_WHAT NEEDS TO BE DONE_
Only lines with the word "data" are needed; collect each of them from the listing below.
--- LISTED RECORDS ---
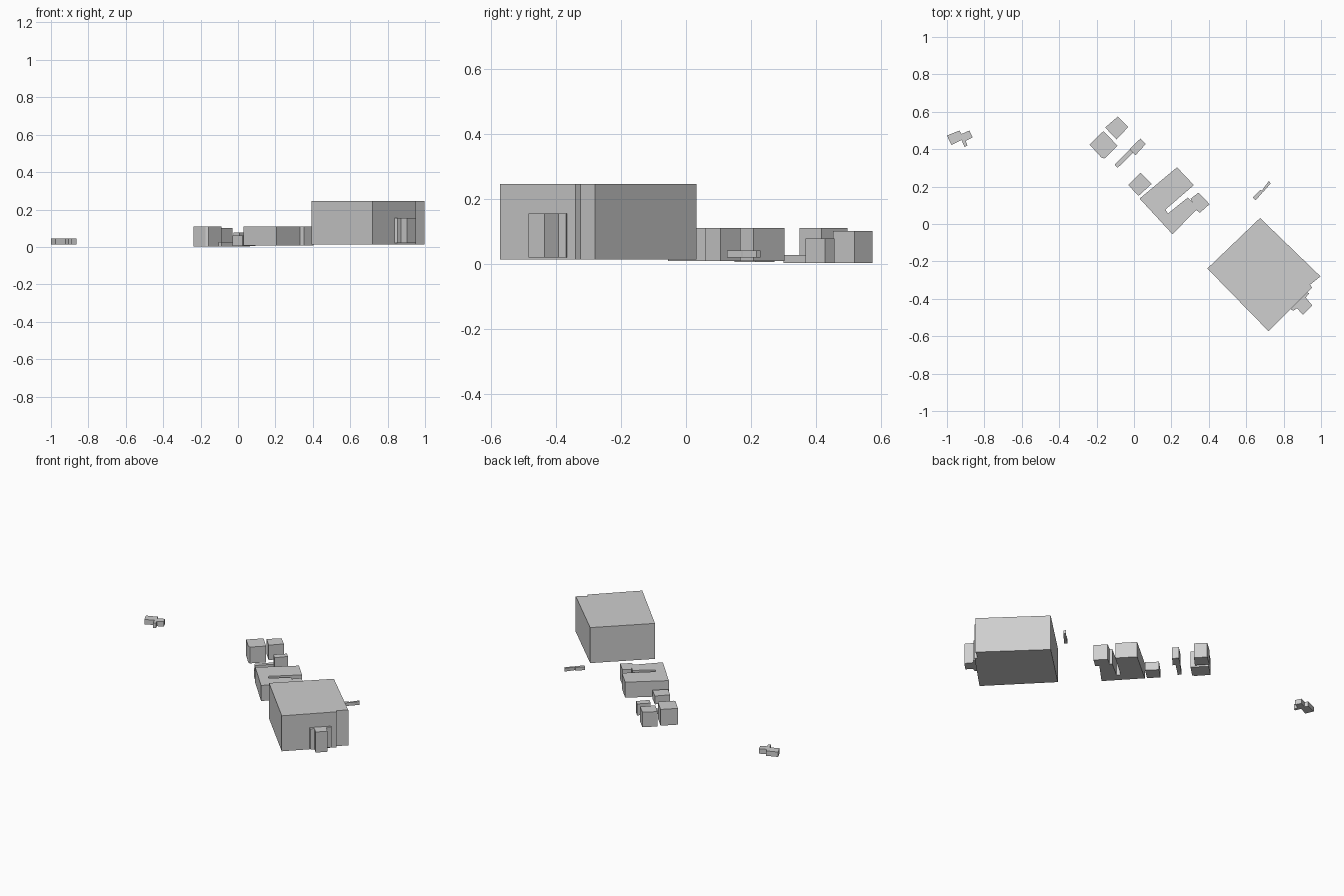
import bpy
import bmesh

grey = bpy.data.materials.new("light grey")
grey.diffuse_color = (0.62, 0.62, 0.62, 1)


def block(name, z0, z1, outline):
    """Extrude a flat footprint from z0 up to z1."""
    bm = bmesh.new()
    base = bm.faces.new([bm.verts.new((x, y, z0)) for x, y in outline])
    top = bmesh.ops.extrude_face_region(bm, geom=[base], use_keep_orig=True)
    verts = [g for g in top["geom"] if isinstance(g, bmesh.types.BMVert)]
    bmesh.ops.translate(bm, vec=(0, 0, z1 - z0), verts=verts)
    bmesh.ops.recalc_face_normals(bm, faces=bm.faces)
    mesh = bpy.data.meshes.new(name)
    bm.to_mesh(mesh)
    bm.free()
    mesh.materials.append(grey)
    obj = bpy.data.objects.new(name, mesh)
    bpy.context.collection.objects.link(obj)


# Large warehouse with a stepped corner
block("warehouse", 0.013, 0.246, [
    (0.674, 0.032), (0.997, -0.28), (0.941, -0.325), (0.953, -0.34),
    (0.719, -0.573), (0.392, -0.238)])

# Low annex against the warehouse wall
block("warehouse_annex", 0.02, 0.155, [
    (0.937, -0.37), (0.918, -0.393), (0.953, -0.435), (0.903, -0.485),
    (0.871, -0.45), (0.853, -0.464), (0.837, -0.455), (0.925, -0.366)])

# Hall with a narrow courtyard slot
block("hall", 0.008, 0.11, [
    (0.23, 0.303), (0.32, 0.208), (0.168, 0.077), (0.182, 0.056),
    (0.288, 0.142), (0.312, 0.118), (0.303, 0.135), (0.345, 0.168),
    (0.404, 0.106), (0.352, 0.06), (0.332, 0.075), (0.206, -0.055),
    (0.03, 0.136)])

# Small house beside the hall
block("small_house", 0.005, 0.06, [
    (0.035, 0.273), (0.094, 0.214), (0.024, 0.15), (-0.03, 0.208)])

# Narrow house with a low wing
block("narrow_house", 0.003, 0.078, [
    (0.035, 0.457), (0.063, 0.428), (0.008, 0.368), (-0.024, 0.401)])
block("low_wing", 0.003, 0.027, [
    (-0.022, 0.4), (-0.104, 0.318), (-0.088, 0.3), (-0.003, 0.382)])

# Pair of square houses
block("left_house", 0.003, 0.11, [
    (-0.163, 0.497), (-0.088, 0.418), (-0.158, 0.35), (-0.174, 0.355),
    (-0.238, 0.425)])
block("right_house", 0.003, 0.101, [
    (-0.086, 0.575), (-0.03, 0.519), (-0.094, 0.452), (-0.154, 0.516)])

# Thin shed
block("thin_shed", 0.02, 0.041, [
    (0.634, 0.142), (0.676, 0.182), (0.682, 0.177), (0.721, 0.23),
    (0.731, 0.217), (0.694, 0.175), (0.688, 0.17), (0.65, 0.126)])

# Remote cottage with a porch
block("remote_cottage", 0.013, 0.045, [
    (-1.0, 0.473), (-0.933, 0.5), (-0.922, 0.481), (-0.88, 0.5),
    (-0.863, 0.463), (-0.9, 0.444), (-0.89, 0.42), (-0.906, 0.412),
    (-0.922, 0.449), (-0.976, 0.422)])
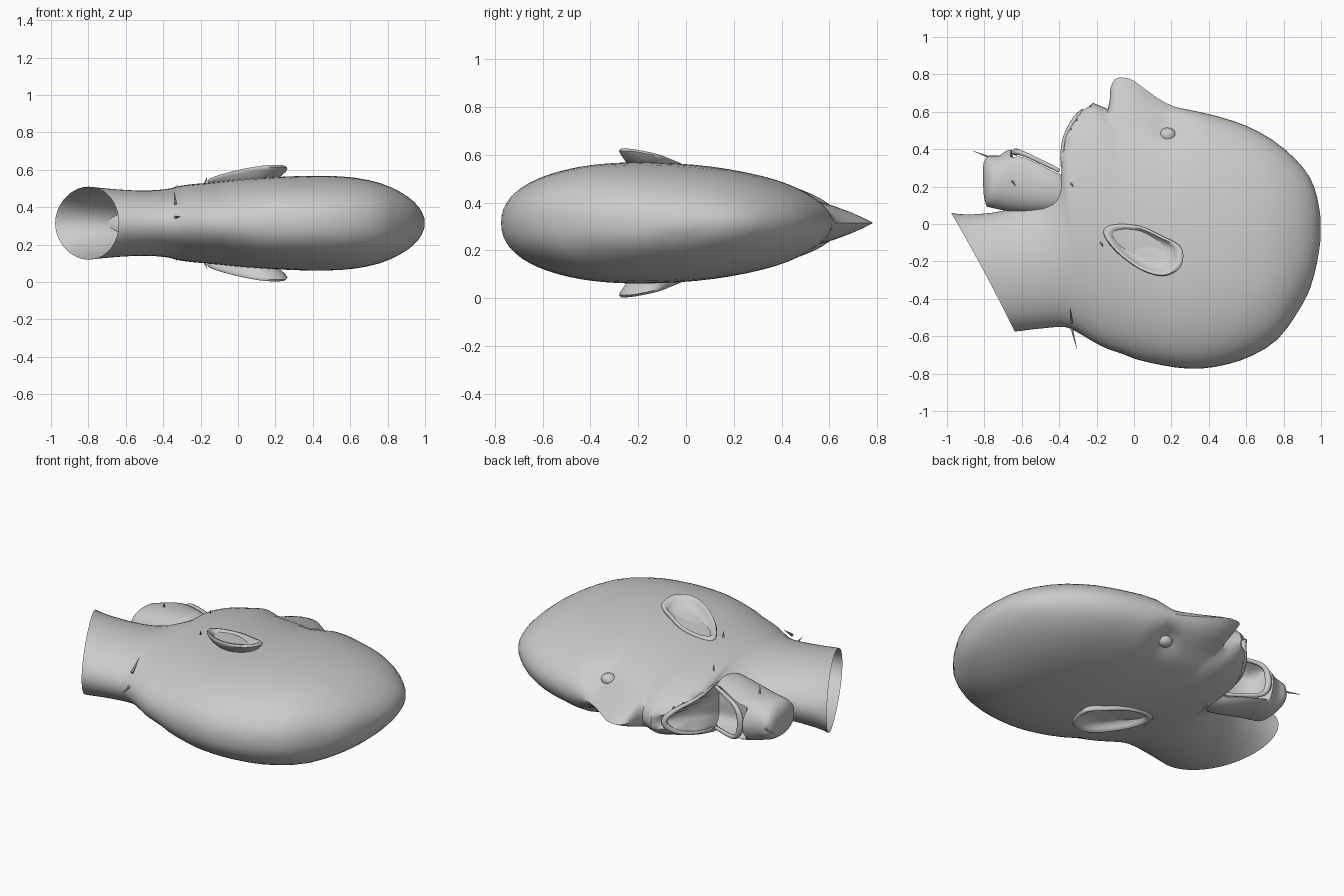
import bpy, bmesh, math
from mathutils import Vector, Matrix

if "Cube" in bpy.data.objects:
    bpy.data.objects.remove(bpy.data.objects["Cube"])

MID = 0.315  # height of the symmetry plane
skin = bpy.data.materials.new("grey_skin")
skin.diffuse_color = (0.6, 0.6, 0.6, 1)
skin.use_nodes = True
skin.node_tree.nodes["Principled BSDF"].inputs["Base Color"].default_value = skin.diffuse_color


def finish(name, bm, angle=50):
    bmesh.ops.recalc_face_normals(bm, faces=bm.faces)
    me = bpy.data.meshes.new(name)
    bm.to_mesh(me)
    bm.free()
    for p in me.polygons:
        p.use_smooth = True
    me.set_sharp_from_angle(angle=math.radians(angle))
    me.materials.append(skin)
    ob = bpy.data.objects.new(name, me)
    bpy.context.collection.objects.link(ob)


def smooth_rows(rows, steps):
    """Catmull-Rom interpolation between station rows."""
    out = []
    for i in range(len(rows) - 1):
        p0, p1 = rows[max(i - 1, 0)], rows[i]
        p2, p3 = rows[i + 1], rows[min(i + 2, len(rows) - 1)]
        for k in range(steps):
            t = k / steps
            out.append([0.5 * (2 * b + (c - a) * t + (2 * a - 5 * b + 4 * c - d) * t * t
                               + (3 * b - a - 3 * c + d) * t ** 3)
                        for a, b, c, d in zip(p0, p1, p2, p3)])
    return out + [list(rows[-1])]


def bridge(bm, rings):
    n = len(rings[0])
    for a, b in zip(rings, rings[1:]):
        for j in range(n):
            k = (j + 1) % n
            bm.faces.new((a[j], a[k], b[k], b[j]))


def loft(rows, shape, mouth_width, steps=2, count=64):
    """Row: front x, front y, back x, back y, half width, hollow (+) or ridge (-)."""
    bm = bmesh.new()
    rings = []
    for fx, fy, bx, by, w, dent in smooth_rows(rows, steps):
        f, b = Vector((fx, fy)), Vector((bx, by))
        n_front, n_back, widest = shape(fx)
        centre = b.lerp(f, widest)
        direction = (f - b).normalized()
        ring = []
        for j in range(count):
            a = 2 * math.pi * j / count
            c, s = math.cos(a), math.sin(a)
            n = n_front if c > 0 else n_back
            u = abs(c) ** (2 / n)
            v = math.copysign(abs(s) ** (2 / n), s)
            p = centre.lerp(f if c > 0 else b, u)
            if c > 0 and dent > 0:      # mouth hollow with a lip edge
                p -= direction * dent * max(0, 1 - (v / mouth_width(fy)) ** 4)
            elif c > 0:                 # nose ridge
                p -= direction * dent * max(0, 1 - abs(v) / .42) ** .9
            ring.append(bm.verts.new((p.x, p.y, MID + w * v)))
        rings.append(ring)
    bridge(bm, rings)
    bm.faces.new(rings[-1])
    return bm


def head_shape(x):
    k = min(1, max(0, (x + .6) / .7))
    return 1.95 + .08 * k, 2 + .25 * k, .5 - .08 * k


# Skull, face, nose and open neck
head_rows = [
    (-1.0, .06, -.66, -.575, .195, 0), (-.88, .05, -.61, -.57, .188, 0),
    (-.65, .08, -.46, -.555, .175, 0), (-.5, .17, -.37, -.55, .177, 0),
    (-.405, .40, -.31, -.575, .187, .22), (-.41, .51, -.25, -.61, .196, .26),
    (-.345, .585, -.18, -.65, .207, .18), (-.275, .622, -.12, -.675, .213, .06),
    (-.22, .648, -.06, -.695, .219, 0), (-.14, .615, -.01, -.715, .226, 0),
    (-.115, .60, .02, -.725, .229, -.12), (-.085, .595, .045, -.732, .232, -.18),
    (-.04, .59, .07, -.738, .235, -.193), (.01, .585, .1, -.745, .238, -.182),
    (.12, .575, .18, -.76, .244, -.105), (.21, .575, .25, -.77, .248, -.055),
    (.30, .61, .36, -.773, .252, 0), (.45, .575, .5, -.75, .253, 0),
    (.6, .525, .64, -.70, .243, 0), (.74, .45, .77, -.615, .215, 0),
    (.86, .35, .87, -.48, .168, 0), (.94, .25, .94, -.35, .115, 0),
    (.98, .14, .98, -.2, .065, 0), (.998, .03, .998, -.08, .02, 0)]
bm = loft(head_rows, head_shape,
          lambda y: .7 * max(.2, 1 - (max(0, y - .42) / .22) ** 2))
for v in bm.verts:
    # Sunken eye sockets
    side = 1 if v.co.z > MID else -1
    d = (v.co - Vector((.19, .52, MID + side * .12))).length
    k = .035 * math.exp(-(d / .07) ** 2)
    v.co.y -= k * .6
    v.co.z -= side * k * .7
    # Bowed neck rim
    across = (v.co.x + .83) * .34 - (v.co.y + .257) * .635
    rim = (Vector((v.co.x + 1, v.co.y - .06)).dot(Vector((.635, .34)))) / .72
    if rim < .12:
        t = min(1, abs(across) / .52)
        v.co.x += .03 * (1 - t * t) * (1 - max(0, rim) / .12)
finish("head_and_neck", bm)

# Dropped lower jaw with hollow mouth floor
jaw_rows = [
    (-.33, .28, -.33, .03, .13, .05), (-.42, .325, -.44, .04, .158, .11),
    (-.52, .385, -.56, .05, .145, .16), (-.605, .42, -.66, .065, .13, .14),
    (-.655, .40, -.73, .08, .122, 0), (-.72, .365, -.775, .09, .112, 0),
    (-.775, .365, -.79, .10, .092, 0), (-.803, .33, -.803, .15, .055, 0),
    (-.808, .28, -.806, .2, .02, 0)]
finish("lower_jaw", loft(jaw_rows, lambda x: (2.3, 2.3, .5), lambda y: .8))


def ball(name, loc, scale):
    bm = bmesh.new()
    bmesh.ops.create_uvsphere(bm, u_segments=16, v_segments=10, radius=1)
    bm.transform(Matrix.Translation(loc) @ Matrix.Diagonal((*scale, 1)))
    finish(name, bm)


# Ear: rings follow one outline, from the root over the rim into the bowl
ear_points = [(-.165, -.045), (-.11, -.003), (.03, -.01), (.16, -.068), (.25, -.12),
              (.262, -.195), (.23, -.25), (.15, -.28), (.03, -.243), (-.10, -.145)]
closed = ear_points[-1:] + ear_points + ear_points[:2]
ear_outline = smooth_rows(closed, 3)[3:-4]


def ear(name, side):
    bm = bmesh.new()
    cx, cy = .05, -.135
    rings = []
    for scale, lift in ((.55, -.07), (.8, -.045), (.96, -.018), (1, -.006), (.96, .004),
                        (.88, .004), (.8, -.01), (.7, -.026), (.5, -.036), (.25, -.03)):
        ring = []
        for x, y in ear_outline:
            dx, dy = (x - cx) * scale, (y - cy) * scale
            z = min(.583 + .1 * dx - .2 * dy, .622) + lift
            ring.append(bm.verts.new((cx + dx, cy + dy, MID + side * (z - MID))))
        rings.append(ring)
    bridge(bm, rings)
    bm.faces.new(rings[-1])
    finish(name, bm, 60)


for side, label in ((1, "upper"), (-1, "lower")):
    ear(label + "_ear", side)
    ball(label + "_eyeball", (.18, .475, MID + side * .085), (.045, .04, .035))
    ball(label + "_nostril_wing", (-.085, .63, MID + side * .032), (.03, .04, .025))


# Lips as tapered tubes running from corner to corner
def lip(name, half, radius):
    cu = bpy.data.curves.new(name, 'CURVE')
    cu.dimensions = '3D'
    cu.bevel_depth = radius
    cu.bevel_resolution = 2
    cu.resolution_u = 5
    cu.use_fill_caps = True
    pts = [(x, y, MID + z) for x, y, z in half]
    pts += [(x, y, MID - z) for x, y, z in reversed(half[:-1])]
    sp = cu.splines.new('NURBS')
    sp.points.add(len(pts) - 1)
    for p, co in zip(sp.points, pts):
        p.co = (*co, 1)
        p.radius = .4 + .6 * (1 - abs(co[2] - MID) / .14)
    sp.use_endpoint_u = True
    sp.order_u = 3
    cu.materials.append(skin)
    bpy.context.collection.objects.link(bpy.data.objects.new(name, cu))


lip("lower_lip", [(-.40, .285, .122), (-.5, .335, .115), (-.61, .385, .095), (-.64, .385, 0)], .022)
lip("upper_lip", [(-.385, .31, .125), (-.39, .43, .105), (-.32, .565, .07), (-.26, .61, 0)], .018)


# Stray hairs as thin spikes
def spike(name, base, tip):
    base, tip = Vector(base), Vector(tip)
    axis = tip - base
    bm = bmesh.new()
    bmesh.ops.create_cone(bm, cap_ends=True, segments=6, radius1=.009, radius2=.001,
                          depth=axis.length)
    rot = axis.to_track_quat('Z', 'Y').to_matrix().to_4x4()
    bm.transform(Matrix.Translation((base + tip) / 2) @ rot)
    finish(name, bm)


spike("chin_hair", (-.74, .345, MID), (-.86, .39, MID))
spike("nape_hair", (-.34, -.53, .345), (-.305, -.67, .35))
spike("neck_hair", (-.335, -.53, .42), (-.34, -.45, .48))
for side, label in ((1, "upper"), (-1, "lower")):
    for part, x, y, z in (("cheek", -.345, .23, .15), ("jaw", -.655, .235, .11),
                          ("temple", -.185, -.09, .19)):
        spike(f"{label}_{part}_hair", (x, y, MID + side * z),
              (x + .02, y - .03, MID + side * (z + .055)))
---
_RESULT_
grey = bpy.data.materials.new("light grey")
    mesh = bpy.data.meshes.new(name)
    obj = bpy.data.objects.new(name, mesh)
if "Cube" in bpy.data.objects:
    bpy.data.objects.remove(bpy.data.objects["Cube"])
skin = bpy.data.materials.new("grey_skin")
    me = bpy.data.meshes.new(name)
    ob = bpy.data.objects.new(name, me)
    cu = bpy.data.curves.new(name, 'CURVE')
    bpy.context.collection.objects.link(bpy.data.objects.new(name, cu))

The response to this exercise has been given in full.